In London to hear Bret Easton Ellis discuss Imperial Bedrooms on Tuesday, I took an early train and spent the day.
A wander through Soho and the dubious delights of Carnaby Street led to a veritable treasure of sandwich-making. Thanks for Franks is nestled just off Carnaby St itself (Yelp) and styled like an American diner-cum-deli. It serves the kind of giant, meaty sandiwches that characters in American TV shows eat at their desks, dripping teriyaki sauce and/or Thousand Island dressing everywhere but miraculously not on their clothes or any important documents (Special Agent Anthony DiNozzo, I’m looking at you…). I had the chargrilled chicken, which at £6 wasn’t too bad given the location, and sat outside watching Soho’s wildlife. Highly recommended.

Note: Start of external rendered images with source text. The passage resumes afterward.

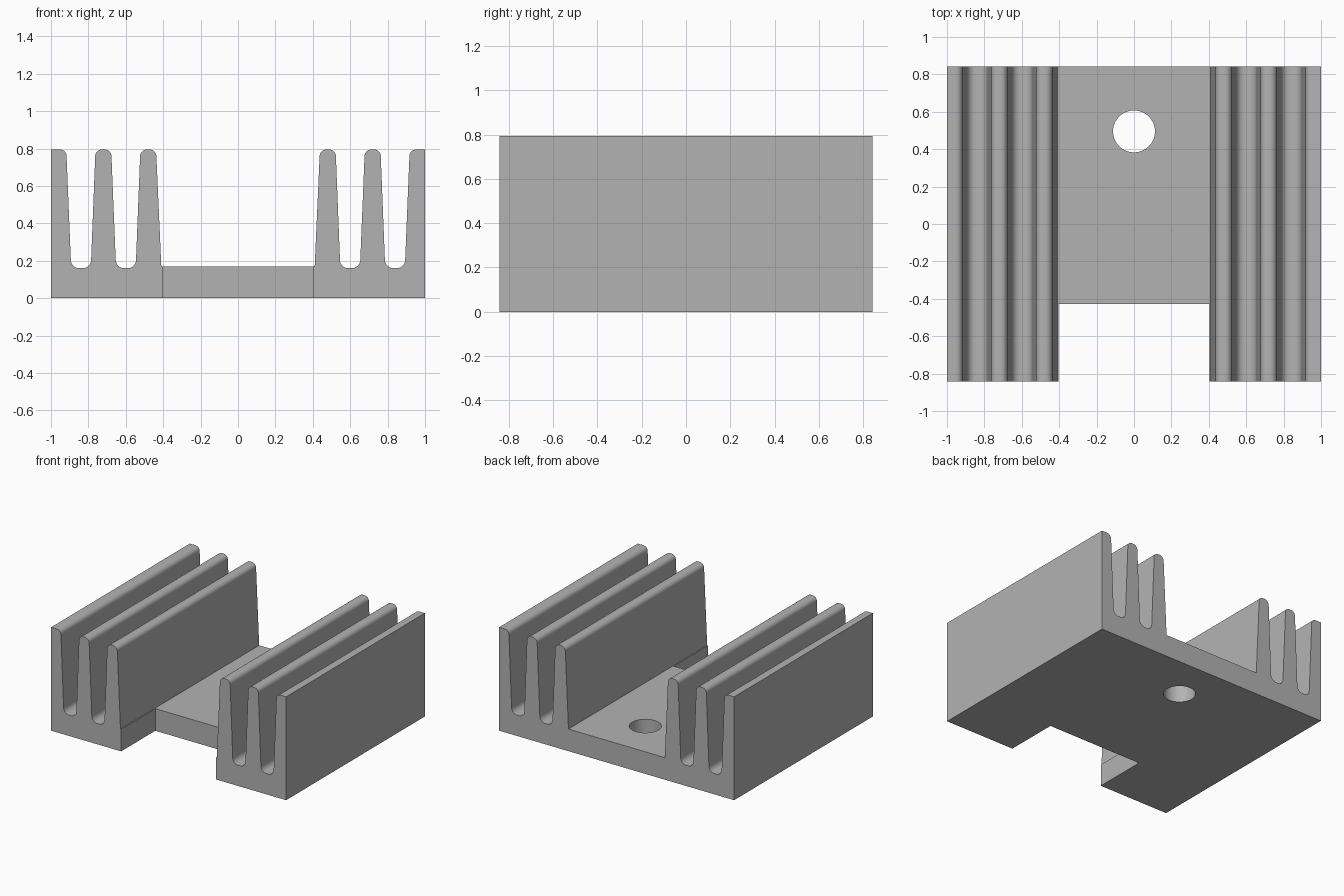
import bpy, bmesh, math
from mathutils import Vector

cube = bpy.data.objects.get("Cube")
if cube:
    bpy.data.objects.remove(cube)

HALF_LENGTH = 0.843
BASE_TOP = 0.17
FIN_TOP = 0.795
GROOVE = 0.16

# Single aluminium grey
grey = bpy.data.materials.new("aluminium grey")
grey.use_nodes = True
colour = (0.45, 0.45, 0.45, 1)
grey.diffuse_color = colour
grey.node_tree.nodes["Principled BSDF"].inputs["Base Color"].default_value = colour


def rounded(prev, corner, nxt, radius, steps=8):
    """Points of an arc that replaces a sharp profile corner."""
    a = (prev - corner).normalized()
    b = (nxt - corner).normalized()
    half = a.angle(b) / 2
    centre = corner + (a + b).normalized() * radius / math.sin(half)
    start = corner + a * radius / math.tan(half) - centre
    end = corner + b * radius / math.tan(half) - centre
    sweep = math.atan2(start.x * end.y - start.y * end.x, start.dot(end))
    points = []
    for i in range(steps + 1):
        t = sweep * i / steps
        c, s = math.cos(t), math.sin(t)
        points.append(centre + Vector((start.x * c - start.y * s,
                                       start.x * s + start.y * c)))
    return points


def finish(bm, name):
    bmesh.ops.recalc_face_normals(bm, faces=bm.faces)
    mesh = bpy.data.meshes.new(name)
    bm.to_mesh(mesh)
    bm.free()
    obj = bpy.data.objects.new(name, mesh)
    obj.data.materials.append(grey)
    bpy.context.collection.objects.link(obj)
    return obj


# Half profile: (x, z, corner radius), tapered fins with round tips and grooves
corners = [(0.41, BASE_TOP, 0)]
for centre in (0.48, 0.72):
    corners += [(centre - 0.042, FIN_TOP, 0.036), (centre + 0.042, FIN_TOP, 0.036),
                (centre + 0.067, GROOVE, 0.045), (centre + 0.172, GROOVE, 0.045)]
corners += [(0.918, FIN_TOP, 0.036), (1, FIN_TOP, 0), (1, 0, 0)]

half = []
for i, (x, z, r) in enumerate(corners):
    p = Vector((x, z))
    if r:
        half += rounded(Vector(corners[i - 1][:2]), p, Vector(corners[i + 1][:2]), r)
    else:
        half.append(p)
outline = half + [Vector((-p.x, p.y)) for p in reversed(half)]

# Extruded finned body
bm = bmesh.new()
face = bm.faces.new([bm.verts.new((p.x, -HALF_LENGTH, p.y)) for p in outline])
sides = bmesh.ops.extrude_face_region(bm, geom=[face])
verts = [v for v in sides["geom"] if isinstance(v, bmesh.types.BMVert)]
bmesh.ops.translate(bm, verts=verts, vec=(0, 2 * HALF_LENGTH, 0))
if not any(f.is_valid and len(f.verts) > 4 and f.calc_center_median().y < -0.8
           for f in bm.faces):
    bm.faces.new([v for v in bm.verts if v.co.y < 0])
body = finish(bm, "heat_sink_body")

# Front notch cutter
bm = bmesh.new()
bmesh.ops.create_cube(bm, size=1)
bmesh.ops.scale(bm, verts=bm.verts, vec=(0.808, 1, 1))
bmesh.ops.translate(bm, verts=bm.verts, vec=(0, -0.928, 0.2))
notch = finish(bm, "notch_cutter")

# Mounting hole cutter
bm = bmesh.new()
bmesh.ops.create_cone(bm, cap_ends=True, segments=64, radius1=0.112,
                      radius2=0.112, depth=1)
bmesh.ops.translate(bm, verts=bm.verts, vec=(0, 0.495, 0.1))
hole = finish(bm, "hole_cutter")

bpy.ops.object.select_all(action="DESELECT")
body.select_set(True)
bpy.context.view_layer.objects.active = body
for cutter in (notch, hole):
    mod = body.modifiers.new(cutter.name, "BOOLEAN")
    mod.operation = "DIFFERENCE"
    mod.solver = "EXACT"
    mod.object = cutter
    bpy.ops.object.modifier_apply(modifier=mod.name)
    bpy.data.objects.remove(cutter)
bpy.ops.object.shade_smooth_by_angle(angle=math.radians(30))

Denmark Street might not be what it once was, but it’s still a pilgrimage I have to make from time to time. There are still gems to be found every now and again, such as the lovely 1969 Gibson EB-0 I played. Can’t afford it at the moment, but someday it’d be a lovely addition to the stable someday.
St George’s Bloomsbury is a pilgrimage of a more traditional sort, one I’ve tried and failed to make a couple of times before. This time I called ahead. Simply the best preserved and most elegant of Nicholas Hawksmoor’s glorious Baroque London churches, it is a treasure. My love of English Baroque churches probably stems from a couple of other examples, Derby Cathedral and Holy Trinity Leeds, but St George’s trumps them both for sheer elegance. The nave is a perfect cube, which seems an unremarkable fact until you think about it for a moment, stood within its geometric simplicity.
The Renaissance Drawings exhibition at the British Museum is well worth a trip, especially if you happen to have a friend who’s a member of the Museum and can get you past the queues. The Reading Room in its current labyrinthine state is a thing of wonder, as are the drawings themselves. Da Vinci, Michelangelo, Raphael and a number of their compatriots of whom most of us have never heard, all represented here in the form of sketches, preparatory drawings and the like; artfully arranged and compared with prints of the paintings/sculptures, we see great works of the Renaissance “under construction”, the skin peeled away to reveal the artist’s thoughts, intentions, changes of mind. For those who love to contemplate the workings of the great minds, it’s a remarkable exhibition.
The greatest hidden gem of all, nowadays not a very well kept secret at all, is Gabriel’s Wharf (Yelp). A delightful oasis of calm between Waterloo and Blackfriars Bridge on the South Bank, Gabriel’s Wharf hosts a collection of shops, cafes and bars that seem a genuine, organic aggregation, a world away from the forced, development-agency-project kind of waterfront development we see so much of in cities. Mere metres from the Thames, Gourmet Pizza Company (Yelp) is my go-to place for reasonably priced dinner on the South Bank (rivalled by Azzurro (Yelp) if you’re more Waterloo way) and once again delivered. Get a table outside and people-watch to your heart’s content.
Bret Easton Ellis remained as much of an enigma at the end of his hour-and-a-half appearance on the stage of the Queen Elizabeth Hall as he was before we took our seats; he read from Imperial Bedrooms, spoke at length answering questions both from Suzy Feay and members of the audience, but never really let his guard down. Anything too close to the bone (or just plain boring) he swatted away with a deadpan, one-word response. Earnest student types would ask overly academic questions about whether or not he felt his work was devalued by certain criticism, to which Ellis would simply reply “No. *pause* Do I have to go on?” He discussed the work of David Foster Wallace (“Infinite Jest was unreadable”) and complimented a couple of well-read fans on their “Very funny” questions, but the most eccentric moment came when he announced that “Series 3 of The Hills is like a modern-day Jane Austen novel, only with better names,” said with the same inscrutable, is-he-isn’t-he-kidding tone that pervades both Ellis’s writing and, apparently, his conversations.